It should be further mentioned that the articles are impeccably written by knownlinguists and philosophers with an exceptional awareness of the linguisticbibliography, and very well edited.


Baker, M. C. 2008. The macroparameter in a microparametric world. In T.Biberauer (ed.), The Limits of Syntactic Variation. Amsterdam: John Benjamins.351-373.

Biberauer, T., Holmberg, A., Roberts, I. 2008. Structure and linearization indisharmonic word orders. Proceedings of the West Coast Conference on FormalLinguistics 26: 96-104.

Chomsky, N. 1955. The Logical Structure of Linguistic Theory. PhD dissertation,Harvard University.

Chomsky, N. 1965. Aspects of the Theory of Syntax.

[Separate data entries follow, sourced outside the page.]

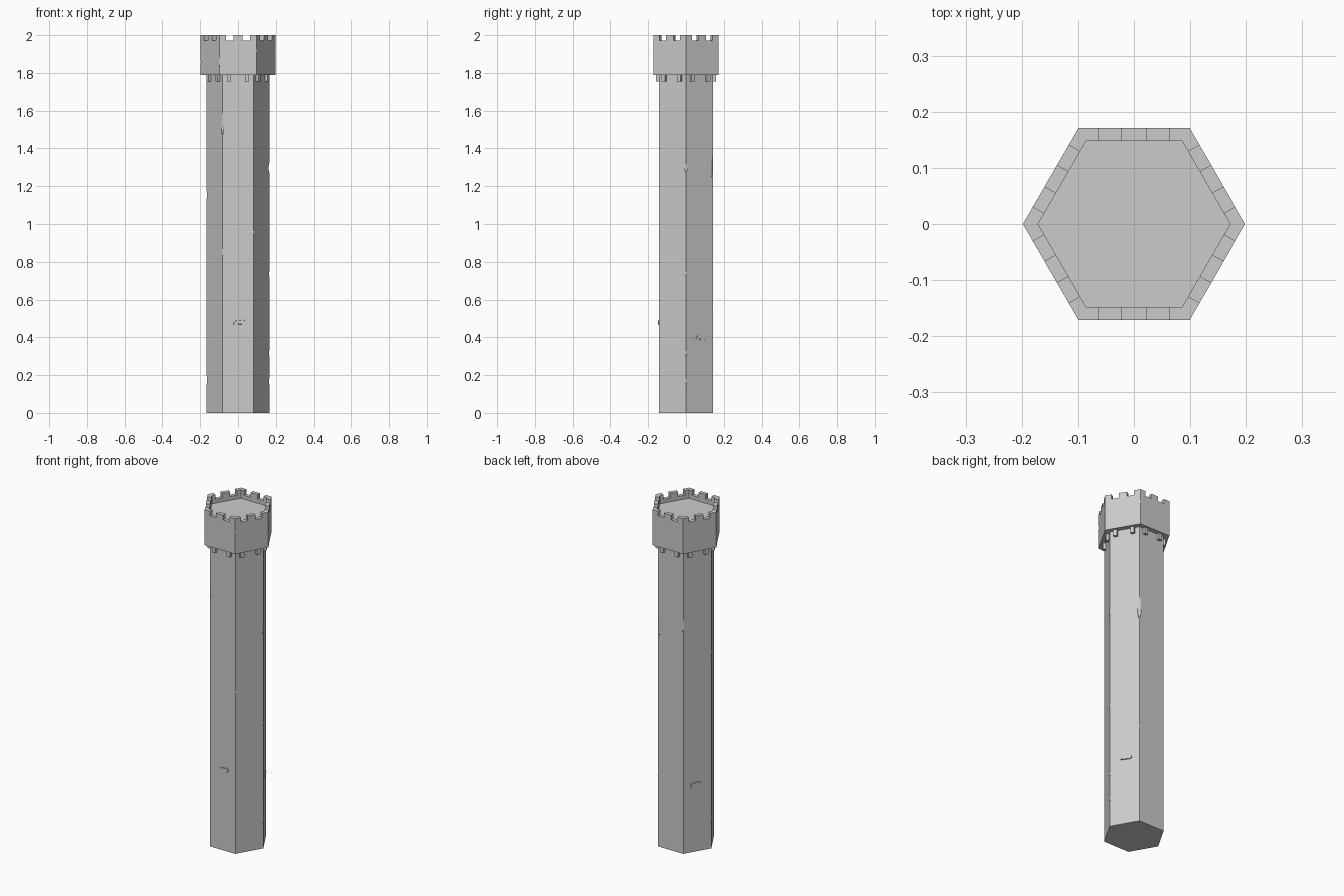
import bpy, bmesh, math, random
from mathutils import Matrix, Vector

if "Cube" in bpy.data.objects:
    bpy.data.objects.remove(bpy.data.objects["Cube"])

random.seed(4)
COS30 = math.cos(math.pi / 6)


def make(name, bm):
    bmesh.ops.recalc_face_normals(bm, faces=bm.faces)
    me = bpy.data.meshes.new(name)
    bm.to_mesh(me)
    bm.free()
    ob = bpy.data.objects.new(name, me)
    bpy.context.collection.objects.link(ob)
    return ob


def hexagon(bm, r, z0, z1):
    rings = [[bm.verts.new((r * math.cos(k * math.pi / 3), r * math.sin(k * math.pi / 3), z))
              for k in range(6)] for z in (z0, z1)]
    bm.faces.new(rings[0])
    bm.faces.new(rings[1])
    for k in range(6):
        n = (k + 1) % 6
        bm.faces.new((rings[0][k], rings[0][n], rings[1][n], rings[1][k]))


def on_side(angle, out, along, z):
    # frame with x pointing outward at the given angle
    return Matrix.Rotation(math.radians(angle), 4, 'Z') @ Matrix.Translation((out, along, z))


def box(bm, frame, size):
    bmesh.ops.create_cube(bm, size=1, matrix=frame @ Matrix.Diagonal((*size, 1)))


def cut(ob, bm):
    cutter = make("cutter", bm)
    cutter.hide_render = True
    mod = ob.modifiers.new("cut", 'BOOLEAN')
    mod.operation, mod.solver, mod.object = 'DIFFERENCE', 'EXACT', cutter
    bpy.context.view_layer.objects.active = ob
    bpy.ops.object.modifier_apply(modifier=mod.name)
    bpy.data.objects.remove(cutter)


def chip(bm, r, corner, z, half, depth):
    # faceted stretched ball that bites a corner edge
    m = on_side(corner * 60, r + 0.022 - depth, 0, z)
    m = m @ Matrix.Rotation(random.uniform(-0.08, 0.08), 4, 'X')
    m = m @ Matrix.Diagonal((0.022, 0.035, half * 1.6, 1))
    bmesh.ops.create_icosphere(bm, subdivisions=1, radius=1, matrix=m)


SIDES = [30 + 60 * k for k in range(6)]

# hexagonal shaft with chipped corners
R = 0.166
bm = bmesh.new()
hexagon(bm, R, 0, 1.80)
shaft = make("shaft", bm)
bm = bmesh.new()
for c, z, h, d in [(4, 1.53, .07, .008), (4, .86, .04, .005), (1, 1.30, .07, .010),
                   (1, .60, .04, .004), (0, 1.30, .03, .008), (0, .74, .02, .006),
                   (0, .32, .02, .006), (0, .17, .025, .006), (3, 1.16, .03, .006),
                   (3, .18, .03, .006), (2, 1.35, .05, .006), (5, .96, .02, .005)]:
    chip(bm, R, c, z, h, d)
cut(shaft, bm)

# battlement crown: sunken floor, then two notches per side, then chips
R2 = 0.198
bm = bmesh.new()
hexagon(bm, R2, 1.79, 2.0)
crown = make("crown", bm)
bm = bmesh.new()
hexagon(bm, 0.171, 1.95, 2.1)
cut(crown, bm)
bm = bmesh.new()
for a in SIDES:
    for s in (-0.043, 0.043):
        box(bm, on_side(a, R2 * COS30 - 0.01, s, 2.022), (0.05, 0.041, 0.10))
cut(crown, bm)
bm = bmesh.new()
for c, z, h, d in [(4, 1.86, .03, .006), (5, 1.92, .015, .005), (1, 1.93, .02, .005),
                   (0, 1.92, .015, .004), (3, 1.87, .02, .004)]:
    chip(bm, R2, c, z, h, d)
cut(crown, bm)

# corbels under the crown
bm = bmesh.new()
for a in SIDES:
    for s in (-0.048, 0.048):
        box(bm, on_side(a, 0.148, s, 1.775), (0.022, 0.022, 0.042))
make("corbels", bm)

# loose stones standing slightly proud of the walls
bm = bmesh.new()
for a, z, along, tilt in [(270, .48, .008, .08), (30, .40, .01, -.05), (150, .40, -.01, .08)]:
    f = on_side(a, R * COS30, along, z) @ Matrix.Rotation(tilt, 4, 'X')
    outline = [(-.034, -.011), (.022, -.013), (.034, -.002), (.026, .012), (-.026, .010)]
    back = [bm.verts.new(f @ Vector((-.004, y, h))) for y, h in outline]
    face = [bm.verts.new(f @ Vector((.005, y * .93, h * .85))) for y, h in outline]
    bm.faces.new(back)
    bm.faces.new(face)
    for i in range(5):
        j = (i + 1) % 5
        bm.faces.new((back[i], back[j], face[j], face[i]))
make("loose_stones", bm)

Cambridge, MA: MIT Press.

Chomsky, N. 1986. Knowledge of Language: Its Nature, Origin, and Use. New York:Praeger.

Chomsky, N. 1993. A minimalist program for linguistic theory. In K. Hale and S.J. Keyser (eds.), The View from Building 20: Essays in linguistics in honor ofSylvain Bromberger. Cambridge, MA: MIT Press. 1-52.

Chomsky, N. 1995a. The Minimalist Program. Cambridge, MA: MIT Press.

Chomsky, N. 1995b. Categories and transformations. In Chomsky 1995a: 219-394.

Chomsky, N. 2000. Minimalist inquiries: the framework. In R. Freidin, D.Michaels, J. Uriagereka (eds.), Step by Step: Minimalist Essays in Honor ofHoward Lasnik. Cambridge, MA: MIT Press. 89-155.

Chomsky, N. 2001. Derivation by phase. In M. Kenstowicz (ed.), Ken Hale: A lifein language. Cambridge, MA: MIT Press. 1-52.

Chomsky, N. 2005. Three factors in language design. Linguistic Inquiry 36: 1-22.

Holmberg, A. 2000. Deriving OV order in Finnish. In P. Svenonius (ed.), TheDerivation of VO and OV. Amsterdam: John Benjamins. 123-152.

Hornstein, N. 2001. Move! A Minimalist Theory of Construal. Malden, MA: Blackwell.

Kayne, R. 1994. The Antisymmetry of Syntax. Cambridge, MA: MIT Press.

Reinhart, T. 1983. Anaphora and Semantic Interpretation. London: Croom Helm.

Reuland, E. J. 2005. Agreeing to bind. In H. Broekhuis, N. Corver, R. Huybregts,U. Kleinherz, J. Koster (eds.), Organizing Grammar: Linguistic Studies in Honorof Henk van Riemsdijk. Berlin: Mouton de Gruyter. 505-513.

Richardson, J., Chametzky, R. 1985. A string based reformulation of C-command.NELS 15: 332-361.

Ticio, M.-E. 2003. On the Structure of DPs. PhD dissertation, University ofConnecticut, Storrs.


Alexandru Nicolae is a junior researcher at “Iorgu Iordan - Al. Rosetti” Institute of Linguistics, Bucharest, and a teaching assistant at the Department of Linguistics, University of Bucharest. He is currently working on a PhD dissertation on the syntactic licensing of ellipsis. His research interests include: minimalist syntax, diachronic syntax, and the syntax of Romanian. He has co-authored the latest academic grammar of Romanian (“Gramatica de Bază a Limbii Române”, edited by Gabriela Pană Dindelegan, 2010) and a grammar of Romanian for linguists (to appear, Oxford University Press), and has been working in the past three years with Alexandra Cornilescu on the syntax of the Romanian nominal phrase. He is currently spending a Visiting PhD Student stage at the University of Cambridge.

Page Updated: 30-May-2012